There are those who listen in to my conversations with customers and try to glean information from them so that they won’t need to talk to me themselves.

There are those who think they’re witty and who continue to badger on with their friends and block the booth with sheer volume and an annoying aura.

There are those who are excited to buy books.

There are those who buy books only because they’re on sale or even for free with their frequent-flier cards.

There are those who tell the stranger next to them that the book he or she is holding is good.

There are those who tell the stranger next to them that the book he or she is holding is bad, even though they’ve only read the reviews.

There are those who are so passionate that they almost have tears in their eyes, and they do my job for me, convincing people to buy this or that book.

There are those who are mean, for no reason at all.

There are those who are nice, maybe because I’m cheerful, but maybe for no reason at all.

There are those who are old.

There are those who are young.

There are those with their lovers.

There are those with their children.

There are those who don’t care a whit about books.

There are those who love them as much as I do.

It’s 2AM

…and I’m exhausted.
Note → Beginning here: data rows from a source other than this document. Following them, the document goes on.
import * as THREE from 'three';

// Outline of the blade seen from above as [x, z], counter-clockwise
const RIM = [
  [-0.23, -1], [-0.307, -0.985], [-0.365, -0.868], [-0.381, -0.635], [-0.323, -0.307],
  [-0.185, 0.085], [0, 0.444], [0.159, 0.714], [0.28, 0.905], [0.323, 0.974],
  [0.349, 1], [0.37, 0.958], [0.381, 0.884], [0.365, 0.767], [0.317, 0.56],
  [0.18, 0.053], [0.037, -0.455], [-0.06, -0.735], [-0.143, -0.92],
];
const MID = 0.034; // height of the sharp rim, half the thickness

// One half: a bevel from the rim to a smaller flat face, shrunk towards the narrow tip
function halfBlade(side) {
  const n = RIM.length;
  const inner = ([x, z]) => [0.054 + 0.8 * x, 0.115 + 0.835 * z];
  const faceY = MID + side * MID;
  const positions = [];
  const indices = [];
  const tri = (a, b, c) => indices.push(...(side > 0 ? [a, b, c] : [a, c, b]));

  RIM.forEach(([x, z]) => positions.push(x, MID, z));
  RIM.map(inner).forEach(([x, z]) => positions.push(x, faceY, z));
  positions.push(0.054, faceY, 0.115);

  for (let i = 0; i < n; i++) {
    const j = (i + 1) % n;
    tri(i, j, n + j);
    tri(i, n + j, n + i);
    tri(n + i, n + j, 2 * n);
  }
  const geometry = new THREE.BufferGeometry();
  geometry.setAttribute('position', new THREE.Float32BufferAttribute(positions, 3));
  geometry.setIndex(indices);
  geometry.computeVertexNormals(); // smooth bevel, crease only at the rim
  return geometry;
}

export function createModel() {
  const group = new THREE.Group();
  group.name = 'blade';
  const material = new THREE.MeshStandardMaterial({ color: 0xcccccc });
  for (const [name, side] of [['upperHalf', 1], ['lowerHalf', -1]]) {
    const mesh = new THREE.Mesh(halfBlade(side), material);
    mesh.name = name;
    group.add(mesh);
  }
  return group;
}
I worked my butt off from 6:3oPM to after midnight, and let me tell you – as much as I love books [and you all know I do], they’re HEAVY. Needing to arrange huge shrink-wrapped packs of ten copies of The Master and Margarita is no picnic, let me tell you.

Still, it’s worth it. I got moved to the classics table – I’d been at the contemporary fiction before – and I’m so much more¬†acquainted¬†with the older classics, mostly because they’re translated, while the contemporary fiction includes a lot of Hebrew books I haven’t read yet [although I’d like to.] So I got to spend the evening talking about Virginia Woolf and Melville and Hemingway, as well as the Israeli Yoram Kaniuk. I got to see people’s eyes light up when they saw that The Nick Adams Stories were finally translated into Hebrew, as well as Wolff’s Flush. I got to see the people who want more than airplane books, people who want to have the copy of a book they read years ago on their shelves and people who were just discovering the wonders of the classics.

Now, don’t get me wrong. I don’t sneer at airplane books. I’ve read two Dan Browns, so I can’t claim to be a snob. If someone loves to read, then I don’t think there’s any reason to fuss about what he or she is reading, just so long as they’re spending that much time away in someone else’s world. But still, there was something about the people I sold books to tonight that made me feel like they were kindred spirits, excited that there was a world of books out there, old as well as new, that they could discover.